DIRECTIONS: Among the entries below, extract exactly the lines that run from the one with "ring.append((x + (apex[0]" through the one with "# Blunt dark blue stones", both ends included.

DATA LISTING:
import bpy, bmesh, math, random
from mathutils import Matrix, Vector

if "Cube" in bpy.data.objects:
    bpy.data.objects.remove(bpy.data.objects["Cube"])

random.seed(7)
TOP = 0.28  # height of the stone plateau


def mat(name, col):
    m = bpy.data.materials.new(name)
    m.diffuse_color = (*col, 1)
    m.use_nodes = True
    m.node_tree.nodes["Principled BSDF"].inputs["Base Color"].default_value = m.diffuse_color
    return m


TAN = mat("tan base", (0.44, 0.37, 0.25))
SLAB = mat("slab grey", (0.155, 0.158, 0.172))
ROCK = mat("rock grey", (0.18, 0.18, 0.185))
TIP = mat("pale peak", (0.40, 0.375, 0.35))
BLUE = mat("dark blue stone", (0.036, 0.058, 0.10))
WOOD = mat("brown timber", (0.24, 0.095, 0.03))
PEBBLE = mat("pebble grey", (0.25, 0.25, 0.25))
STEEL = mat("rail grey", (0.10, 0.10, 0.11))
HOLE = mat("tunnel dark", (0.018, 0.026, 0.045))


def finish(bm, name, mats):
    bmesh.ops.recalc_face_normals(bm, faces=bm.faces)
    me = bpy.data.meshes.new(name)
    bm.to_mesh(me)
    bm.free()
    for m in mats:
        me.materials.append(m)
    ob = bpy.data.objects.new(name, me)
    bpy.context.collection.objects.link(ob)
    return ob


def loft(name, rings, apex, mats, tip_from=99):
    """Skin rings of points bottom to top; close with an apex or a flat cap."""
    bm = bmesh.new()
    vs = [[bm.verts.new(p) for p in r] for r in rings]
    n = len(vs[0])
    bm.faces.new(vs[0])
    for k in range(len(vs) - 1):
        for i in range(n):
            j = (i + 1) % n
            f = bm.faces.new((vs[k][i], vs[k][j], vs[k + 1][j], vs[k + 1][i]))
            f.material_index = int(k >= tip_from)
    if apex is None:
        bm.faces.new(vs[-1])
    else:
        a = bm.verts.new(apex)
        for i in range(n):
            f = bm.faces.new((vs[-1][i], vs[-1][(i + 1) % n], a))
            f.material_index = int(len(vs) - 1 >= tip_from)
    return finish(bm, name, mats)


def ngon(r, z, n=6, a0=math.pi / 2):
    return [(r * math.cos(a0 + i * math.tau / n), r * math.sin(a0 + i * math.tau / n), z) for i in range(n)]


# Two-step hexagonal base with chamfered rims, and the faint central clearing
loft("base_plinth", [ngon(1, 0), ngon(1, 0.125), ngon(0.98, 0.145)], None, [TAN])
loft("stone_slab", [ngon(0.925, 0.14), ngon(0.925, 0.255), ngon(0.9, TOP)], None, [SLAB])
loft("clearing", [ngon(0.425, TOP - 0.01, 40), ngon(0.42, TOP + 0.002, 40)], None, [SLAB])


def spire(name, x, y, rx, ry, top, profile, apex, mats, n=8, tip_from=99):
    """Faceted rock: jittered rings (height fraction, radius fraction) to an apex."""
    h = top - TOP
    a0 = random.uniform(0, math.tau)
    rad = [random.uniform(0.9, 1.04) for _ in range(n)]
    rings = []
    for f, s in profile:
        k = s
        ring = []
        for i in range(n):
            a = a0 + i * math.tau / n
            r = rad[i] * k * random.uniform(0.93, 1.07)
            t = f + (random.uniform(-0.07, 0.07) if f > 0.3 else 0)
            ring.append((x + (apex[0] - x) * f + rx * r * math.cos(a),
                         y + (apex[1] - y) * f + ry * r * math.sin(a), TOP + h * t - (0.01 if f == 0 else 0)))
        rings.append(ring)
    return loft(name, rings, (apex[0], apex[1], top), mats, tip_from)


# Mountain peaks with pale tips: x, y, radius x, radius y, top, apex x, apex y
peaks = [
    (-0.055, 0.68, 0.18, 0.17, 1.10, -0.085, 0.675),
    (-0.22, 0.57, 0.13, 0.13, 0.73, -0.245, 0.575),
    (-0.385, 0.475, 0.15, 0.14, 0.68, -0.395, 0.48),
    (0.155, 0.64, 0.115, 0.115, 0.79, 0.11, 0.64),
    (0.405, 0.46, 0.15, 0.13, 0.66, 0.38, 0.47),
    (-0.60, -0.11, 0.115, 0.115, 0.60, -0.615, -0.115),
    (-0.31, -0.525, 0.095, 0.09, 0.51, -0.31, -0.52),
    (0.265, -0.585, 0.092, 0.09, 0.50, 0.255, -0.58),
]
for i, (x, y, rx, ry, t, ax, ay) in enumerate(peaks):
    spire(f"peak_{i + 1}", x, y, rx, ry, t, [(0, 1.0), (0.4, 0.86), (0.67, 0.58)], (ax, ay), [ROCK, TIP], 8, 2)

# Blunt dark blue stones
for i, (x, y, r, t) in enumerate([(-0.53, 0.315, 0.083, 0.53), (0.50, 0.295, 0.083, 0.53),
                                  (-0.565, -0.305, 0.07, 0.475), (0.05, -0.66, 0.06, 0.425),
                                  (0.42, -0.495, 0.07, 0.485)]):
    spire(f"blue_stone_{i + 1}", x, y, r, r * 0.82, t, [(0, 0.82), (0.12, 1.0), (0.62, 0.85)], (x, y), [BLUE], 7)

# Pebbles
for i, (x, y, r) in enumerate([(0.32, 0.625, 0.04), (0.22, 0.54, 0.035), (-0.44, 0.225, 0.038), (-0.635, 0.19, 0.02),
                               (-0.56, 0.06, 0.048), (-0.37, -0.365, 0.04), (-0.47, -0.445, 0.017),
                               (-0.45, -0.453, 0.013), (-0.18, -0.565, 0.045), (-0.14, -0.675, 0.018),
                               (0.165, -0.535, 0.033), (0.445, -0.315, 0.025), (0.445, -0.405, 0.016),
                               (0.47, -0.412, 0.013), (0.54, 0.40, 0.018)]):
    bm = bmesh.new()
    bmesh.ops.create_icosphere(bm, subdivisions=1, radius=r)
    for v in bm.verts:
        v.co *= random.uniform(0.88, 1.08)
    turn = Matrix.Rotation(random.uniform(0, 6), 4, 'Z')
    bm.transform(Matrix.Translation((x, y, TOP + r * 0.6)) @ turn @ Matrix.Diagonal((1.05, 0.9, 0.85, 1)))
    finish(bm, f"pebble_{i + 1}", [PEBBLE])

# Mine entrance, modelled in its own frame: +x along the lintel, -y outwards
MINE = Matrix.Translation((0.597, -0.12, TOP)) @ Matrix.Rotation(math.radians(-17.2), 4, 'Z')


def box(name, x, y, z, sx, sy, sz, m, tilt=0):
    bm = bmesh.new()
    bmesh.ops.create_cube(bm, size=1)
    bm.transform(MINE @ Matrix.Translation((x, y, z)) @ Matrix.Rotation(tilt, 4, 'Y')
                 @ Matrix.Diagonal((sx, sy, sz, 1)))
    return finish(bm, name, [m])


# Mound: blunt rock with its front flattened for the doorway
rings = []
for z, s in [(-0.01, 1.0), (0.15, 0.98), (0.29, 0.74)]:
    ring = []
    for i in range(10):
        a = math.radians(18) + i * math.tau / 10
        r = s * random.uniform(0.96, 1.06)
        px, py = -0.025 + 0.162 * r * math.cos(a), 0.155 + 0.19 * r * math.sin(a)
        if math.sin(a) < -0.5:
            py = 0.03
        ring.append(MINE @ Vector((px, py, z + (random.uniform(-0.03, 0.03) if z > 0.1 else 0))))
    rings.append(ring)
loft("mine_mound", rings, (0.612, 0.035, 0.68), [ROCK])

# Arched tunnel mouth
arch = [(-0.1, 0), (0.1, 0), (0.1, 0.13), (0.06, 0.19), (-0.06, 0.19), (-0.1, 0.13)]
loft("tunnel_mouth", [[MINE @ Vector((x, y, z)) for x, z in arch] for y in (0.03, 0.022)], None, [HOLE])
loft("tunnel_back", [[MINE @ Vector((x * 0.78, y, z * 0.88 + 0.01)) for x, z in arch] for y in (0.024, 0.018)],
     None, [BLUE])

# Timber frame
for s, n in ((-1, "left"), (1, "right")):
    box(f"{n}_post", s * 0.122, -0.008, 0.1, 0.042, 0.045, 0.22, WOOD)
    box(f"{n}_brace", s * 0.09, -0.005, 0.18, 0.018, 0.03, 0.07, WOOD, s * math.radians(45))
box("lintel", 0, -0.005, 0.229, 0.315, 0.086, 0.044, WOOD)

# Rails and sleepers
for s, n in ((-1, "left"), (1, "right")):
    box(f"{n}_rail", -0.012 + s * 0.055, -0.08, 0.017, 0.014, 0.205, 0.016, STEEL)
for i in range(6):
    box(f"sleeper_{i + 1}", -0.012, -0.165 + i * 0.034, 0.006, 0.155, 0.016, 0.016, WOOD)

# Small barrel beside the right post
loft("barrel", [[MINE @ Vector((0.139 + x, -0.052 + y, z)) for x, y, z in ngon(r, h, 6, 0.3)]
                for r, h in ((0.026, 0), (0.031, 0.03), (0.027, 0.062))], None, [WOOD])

OUTPUT:
            ring.append((x + (apex[0] - x) * f + rx * r * math.cos(a),
                         y + (apex[1] - y) * f + ry * r * math.sin(a), TOP + h * t - (0.01 if f == 0 else 0)))
        rings.append(ring)
    return loft(name, rings, (apex[0], apex[1], top), mats, tip_from)


# Mountain peaks with pale tips: x, y, radius x, radius y, top, apex x, apex y
peaks = [
    (-0.055, 0.68, 0.18, 0.17, 1.10, -0.085, 0.675),
    (-0.22, 0.57, 0.13, 0.13, 0.73, -0.245, 0.575),
    (-0.385, 0.475, 0.15, 0.14, 0.68, -0.395, 0.48),
    (0.155, 0.64, 0.115, 0.115, 0.79, 0.11, 0.64),
    (0.405, 0.46, 0.15, 0.13, 0.66, 0.38, 0.47),
    (-0.60, -0.11, 0.115, 0.115, 0.60, -0.615, -0.115),
    (-0.31, -0.525, 0.095, 0.09, 0.51, -0.31, -0.52),
    (0.265, -0.585, 0.092, 0.09, 0.50, 0.255, -0.58),
]
for i, (x, y, rx, ry, t, ax, ay) in enumerate(peaks):
    spire(f"peak_{i + 1}", x, y, rx, ry, t, [(0, 1.0), (0.4, 0.86), (0.67, 0.58)], (ax, ay), [ROCK, TIP], 8, 2)

# Blunt dark blue stones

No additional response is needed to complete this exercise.